● Records for this exercise
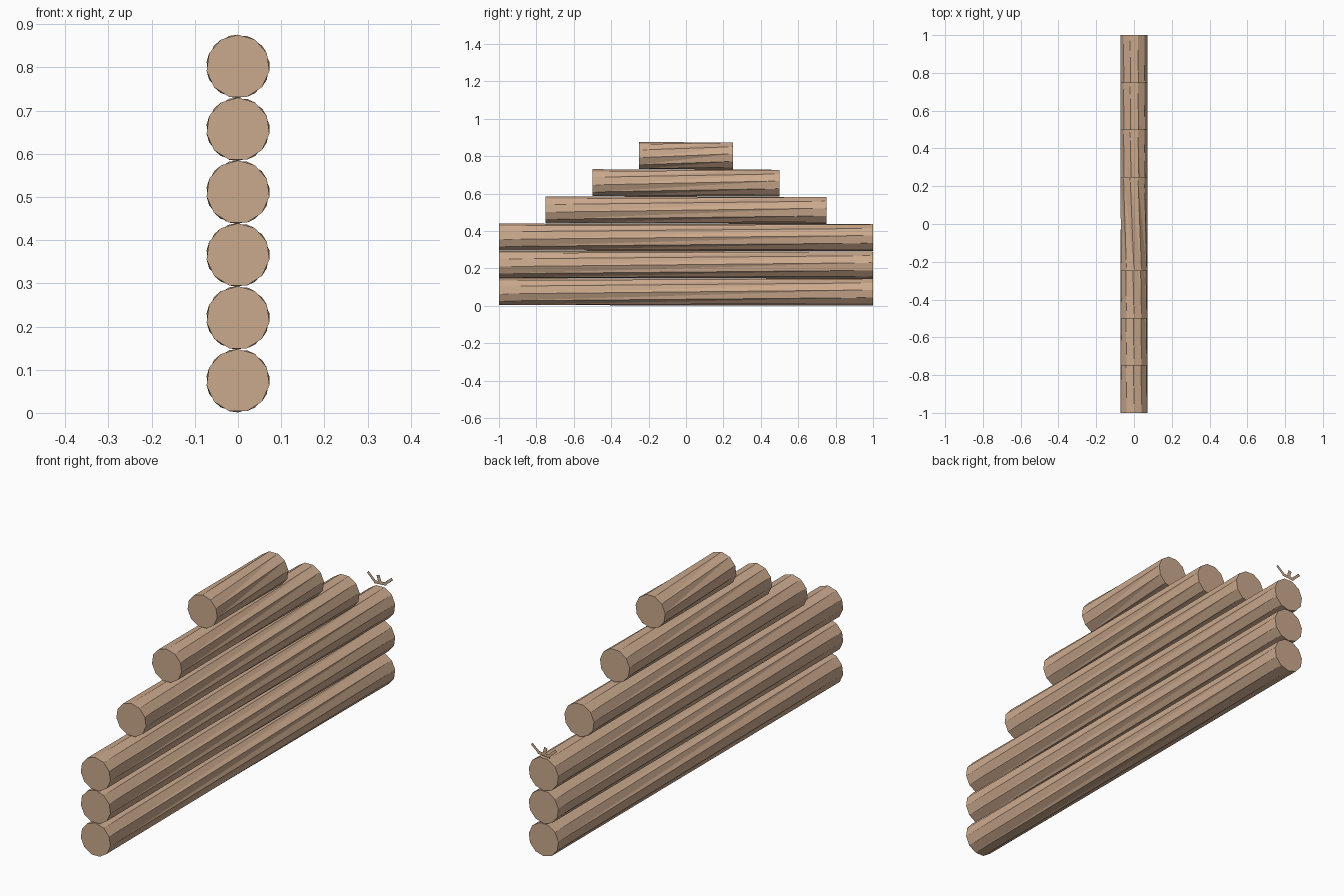
import bpy, bmesh, math

if "Cube" in bpy.data.objects:
    bpy.data.objects.remove(bpy.data.objects["Cube"])

wood = bpy.data.materials.new("light_wood")
wood.diffuse_color = (0.60, 0.40, 0.27, 1)
wood.use_nodes = True
wood.node_tree.nodes["Principled BSDF"].inputs["Base Color"].default_value = wood.diffuse_color

SIDES, R, STEP = 11, 0.0735, 0.1456
SEG = 2 * math.pi / SIDES
TWIST = 1.5 * SEG


def finish(bm, name):
    mesh = bpy.data.meshes.new(name)
    bm.to_mesh(mesh)
    bm.free()
    mesh.materials.append(wood)
    bpy.context.collection.objects.link(bpy.data.objects.new(name, mesh))


# log: two polygon ends turned against each other, joined by long triangles
def log(name, half, z):
    bm = bmesh.new()

    def ring(y, turn):
        return [bm.verts.new((R * math.cos(i * SEG + turn), y, z + R * math.sin(i * SEG + turn)))
                for i in range(SIDES)]
    start = math.pi / 2
    a, b = ring(-half, start), ring(half, start + TWIST)
    bm.faces.new(a)
    bm.faces.new(b[::-1])
    for i in range(SIDES):
        j = (i + 1) % SIDES
        bm.faces.new((a[i], b[i], a[j]))
        bm.faces.new((a[j], b[i], b[j]))
    bmesh.ops.recalc_face_normals(bm, faces=bm.faces)
    finish(bm, name)


for n, half in enumerate((1, 1, 1, 0.75, 0.5, 0.25)):
    log(f"log_{n + 1}", half, 0.0745 + n * STEP)

# small flat sprig standing at the back end of the third log
bm = bmesh.new()
for x0, z0, x1, z1, w in ((-0.02, 0.447, -0.06, 0.485, 0.006), (0.02, 0.452, 0.06, 0.485, 0.006),
                          (-0.03, 0.45, 0.03, 0.455, 0.007), (0, 0.45, -0.01, 0.485, 0.008)):
    d = math.hypot(x1 - x0, z1 - z0)
    px, pz = -(z1 - z0) / d * w, (x1 - x0) / d * w
    bm.faces.new([bm.verts.new((x, 0.998, z)) for x, z in
                  ((x0 + px, z0 + pz), (x0 - px, z0 - pz), (x1 - px, z1 - pz), (x1 + px, z1 + pz))])
finish(bm, "sprig")
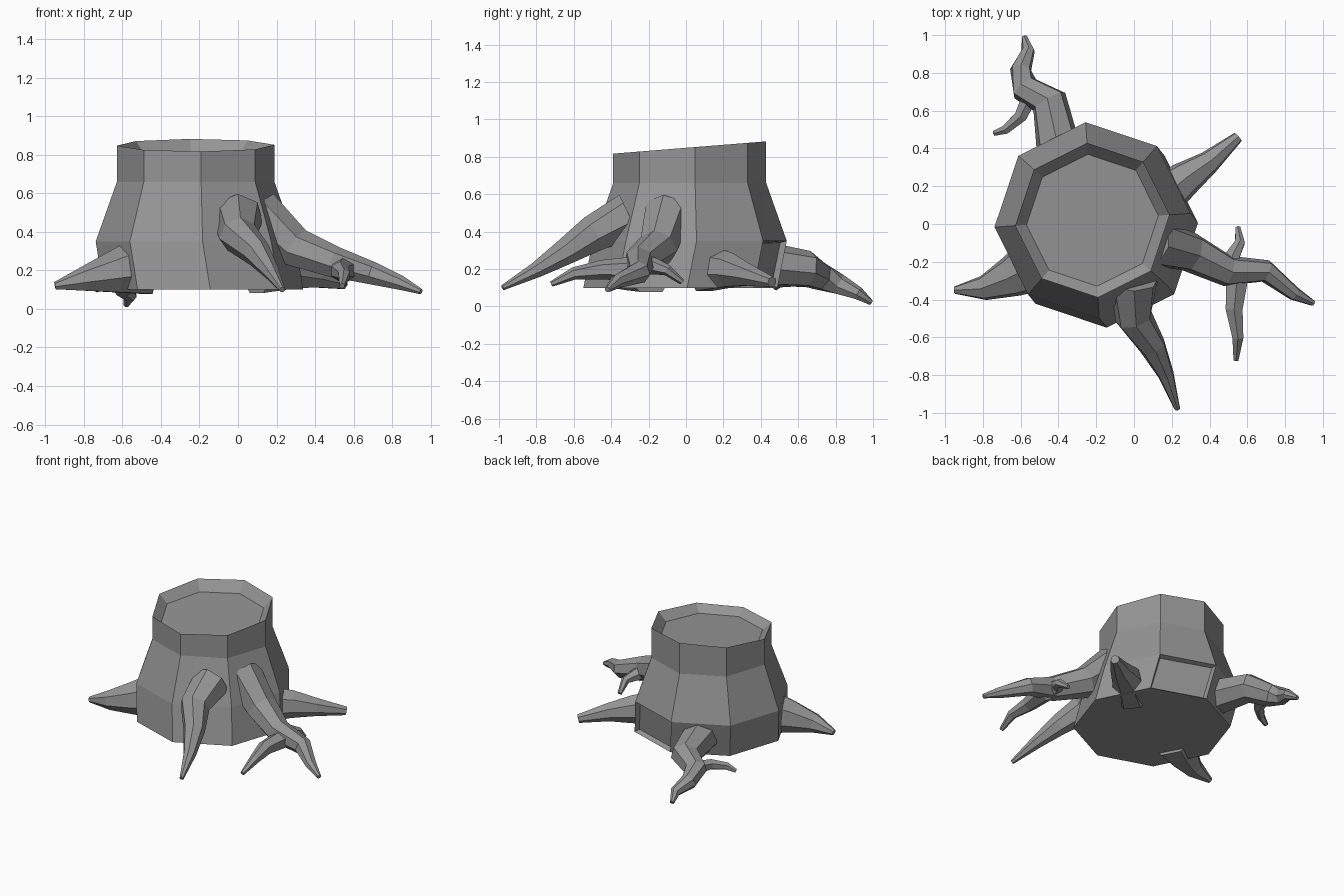
import bpy, bmesh
from math import cos, sin, tau, radians
from mathutils import Vector

cube = bpy.data.objects.get("Cube")
if cube:
    bpy.data.objects.remove(cube, do_unlink=True)

UP = Vector((0, 0, 1))
grey = (0.3, 0.3, 0.3, 1)
wood = bpy.data.materials.new("grey_wood")
wood.use_nodes = True
wood.diffuse_color = grey
wood.node_tree.nodes["Principled BSDF"].inputs["Base Color"].default_value = grey


def finish(bm, name):
    """Turn a bmesh into a flat-shaded wooden object."""
    bmesh.ops.recalc_face_normals(bm, faces=bm.faces)
    mesh = bpy.data.meshes.new(name)
    bm.to_mesh(mesh)
    bm.free()
    mesh.materials.append(wood)
    part = bpy.data.objects.new(name, mesh)
    bpy.context.collection.objects.link(part)


def add_ring(bm, centre, axis_a, axis_b, radius, sides, turn):
    """Add a regular ring of vertices in the plane of two axes."""
    angles = [turn + tau * i / sides for i in range(sides)]
    return [bm.verts.new(centre + radius * (axis_a * cos(a) + axis_b * sin(a)))
            for a in angles]


def loft(bm, rings):
    """Skin a list of vertex rings and cap both ends."""
    for lower, upper in zip(rings, rings[1:]):
        for i in range(len(lower)):
            bm.faces.new((lower[i - 1], lower[i], upper[i], upper[i - 1]))
    bm.faces.new(rings[0])
    bm.faces.new(rings[-1])


def make_stump():
    """Flared octagonal trunk with a slanted rim and a sunken cut surface."""
    bm = bmesh.new()
    foot = Vector((-0.18, -0.03, 0.1))
    middle = Vector((-0.22, 0.02, 0))
    across = Vector((1, 0, 0))
    rings = [add_ring(bm, foot, across, Vector((0, 1, 0)), 0.52, 8, radians(4))]
    # Each level: height, radius, slant toward the back
    for height, radius, slant in ((0.35, 0.52, 0), (0.66, 0.41, 0),
                                  (0.85, 0.41, 0.08), (0.79, 0.35, 0.05)):
        rings.append(add_ring(bm, middle + UP * height, across,
                              Vector((0, 1, slant)), radius, 8, radians(4)))
    loft(bm, rings)

    # Shallow sunken panel low on the back
    bmesh.ops.recalc_face_normals(bm, faces=bm.faces)
    corners = set(rings[0][1:3] + rings[1][1:3])
    panel = [face for face in bm.faces if set(face.verts) == corners]
    bmesh.ops.inset_region(bm, faces=panel, thickness=0.02, depth=-0.03)
    finish(bm, "stump")


def make_root(name, path, heights, radii, bend, sides=7):
    """Tapering tube along a ground path; bend shapes how the height falls."""
    bm = bmesh.new()
    last = len(path) - 1
    points = []
    for i, (x, y) in enumerate(path):
        drop = (i / last) ** bend
        points.append(Vector((x, y, heights[0] + (heights[1] - heights[0]) * drop)))
    rings = []
    for i, point in enumerate(points):
        tangent = (points[min(i + 1, last)] - points[max(i - 1, 0)]).normalized()
        side = tangent.cross(UP).normalized()
        radius = radii[0] + (radii[1] - radii[0]) * i / last
        rings.append(add_ring(bm, point, side, side.cross(tangent),
                              radius, sides, tau / 4))
    loft(bm, rings)
    finish(bm, name)


make_stump()

# Main roots
make_root("front_root",
          path=((0, -0.3), (0, -0.5), (0.1, -0.65), (0.17, -0.8), (0.23, -0.98)),
          heights=(0.48, 0.1), radii=(0.13, 0.015), bend=1)
make_root("left_root",
          path=((0.1, -0.1), (0.3, -0.15), (0.5, -0.25), (0.7, -0.25),
                (0.85, -0.37), (0.95, -0.42)),
          heights=(0.5, 0.09), radii=(0.13, 0.015), bend=0.5)
make_root("back_left_root",
          path=((0.1, 0.1), (0.27, 0.24), (0.4, 0.33), (0.55, 0.46)),
          heights=(0.2, 0.13), radii=(0.13, 0.03), bend=2)
make_root("right_root",
          path=((-0.5, -0.2), (-0.65, -0.28), (-0.8, -0.34), (-0.95, -0.35)),
          heights=(0.22, 0.12), radii=(0.16, 0.02), bend=1)
make_root("back_root",
          path=((-0.4, 0.4), (-0.45, 0.65), (-0.58, 0.72), (-0.6, 0.82),
                (-0.56, 0.92), (-0.58, 0.99)),
          heights=(0.23, 0.02), radii=(0.12, 0.015), bend=1.2)

# Side twigs
make_root("left_root_front_twig",
          path=((0.55, -0.25), (0.53, -0.45), (0.55, -0.6), (0.54, -0.72)),
          heights=(0.2, 0.12), radii=(0.07, 0.015), bend=3, sides=6)
make_root("left_root_back_twig",
          path=((0.52, -0.25), (0.52, -0.17), (0.56, -0.1), (0.55, -0.02)),
          heights=(0.22, 0.13), radii=(0.06, 0.015), bend=3, sides=6)
make_root("back_root_twig",
          path=((-0.54, 0.7), (-0.6, 0.57), (-0.68, 0.5), (-0.74, 0.48)),
          heights=(0.15, 0.1), radii=(0.05, 0.015), bend=2, sides=6)
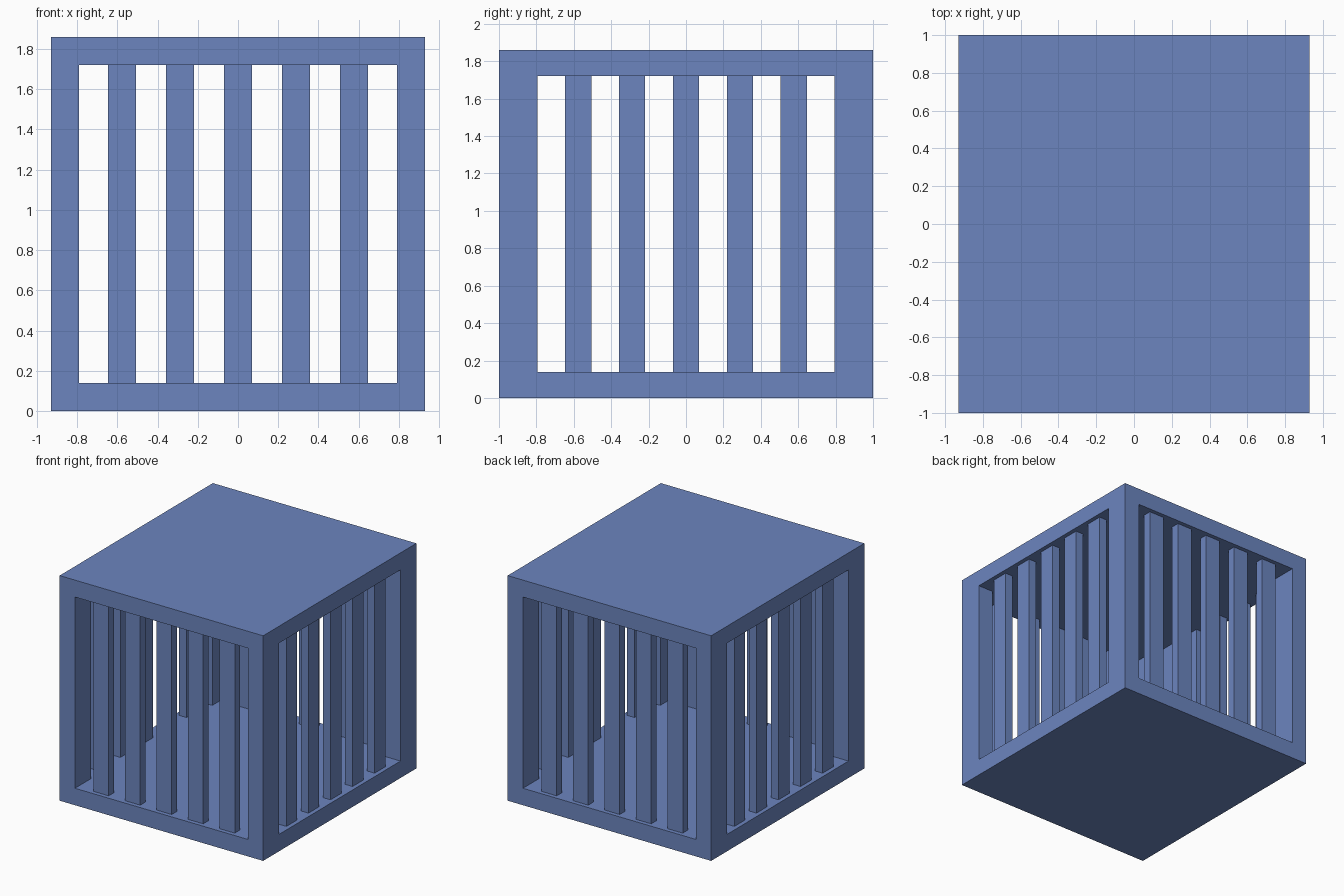
import bpy

if "Cube" in bpy.data.objects:
    bpy.data.objects.remove(bpy.data.objects["Cube"])

blue = bpy.data.materials.new("slate blue")
blue.diffuse_color = (0.15, 0.235, 0.52, 1)
blue.use_nodes = True
blue.node_tree.nodes["Principled BSDF"].inputs["Base Color"].default_value = blue.diffuse_color

W, D, H = 0.93, 1.0, 1.86      # half width, half depth, height
T = 0.14                       # slab, side post and bar width
POST_D = 0.207                 # corner post depth along y


def box(name, x0, x1, y0, y1, z0, z1):
    bpy.ops.mesh.primitive_cube_add(
        size=1, location=((x0 + x1) / 2, (y0 + y1) / 2, (z0 + z1) / 2))
    ob = bpy.context.object
    ob.name = name
    ob.scale = (x1 - x0, y1 - y0, z1 - z0)
    bpy.ops.object.transform_apply(location=False, rotation=False, scale=True)
    ob.data.materials.append(blue)
    return ob


# Floor and roof slabs
box("floor_slab", -W, W, -D, D, 0, T)
box("roof_slab", -W, W, -D, D, H - T, H)

# Corner posts
for sx in (-1, 1):
    for sy in (-1, 1):
        xs = sorted((sx * W, sx * (W - T)))
        ys = sorted((sy * D, sy * (D - POST_D)))
        box("corner_post", *xs, *ys, T, H - T)

# Thin upright bars, set back a little from each of the four faces
GAP, THICK = 0.035, 0.07
for i in range(-2, 3):
    a, b = i * 0.288 - T / 2, i * 0.288 + T / 2
    for s, wall in ((-1, "front"), (1, "back")):
        ys = sorted((s * (D - GAP), s * (D - GAP - THICK)))
        box(wall + "_bar", a, b, *ys, T, H - T)
    for s, wall in ((-1, "left"), (1, "right")):
        xs = sorted((s * (W - GAP), s * (W - GAP - THICK)))
        box(wall + "_bar", *xs, a, b, T, H - T)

● What you will do
Apply a filter to the listing above so that only lines with "append" are kept, and copy those lines.

● Task answer
    mesh.materials.append(wood)
    mesh.materials.append(wood)
        rings.append(add_ring(bm, middle + UP * height, across,
        points.append(Vector((x, y, heights[0] + (heights[1] - heights[0]) * drop)))
        rings.append(add_ring(bm, point, side, side.cross(tangent),
    ob.data.materials.append(blue)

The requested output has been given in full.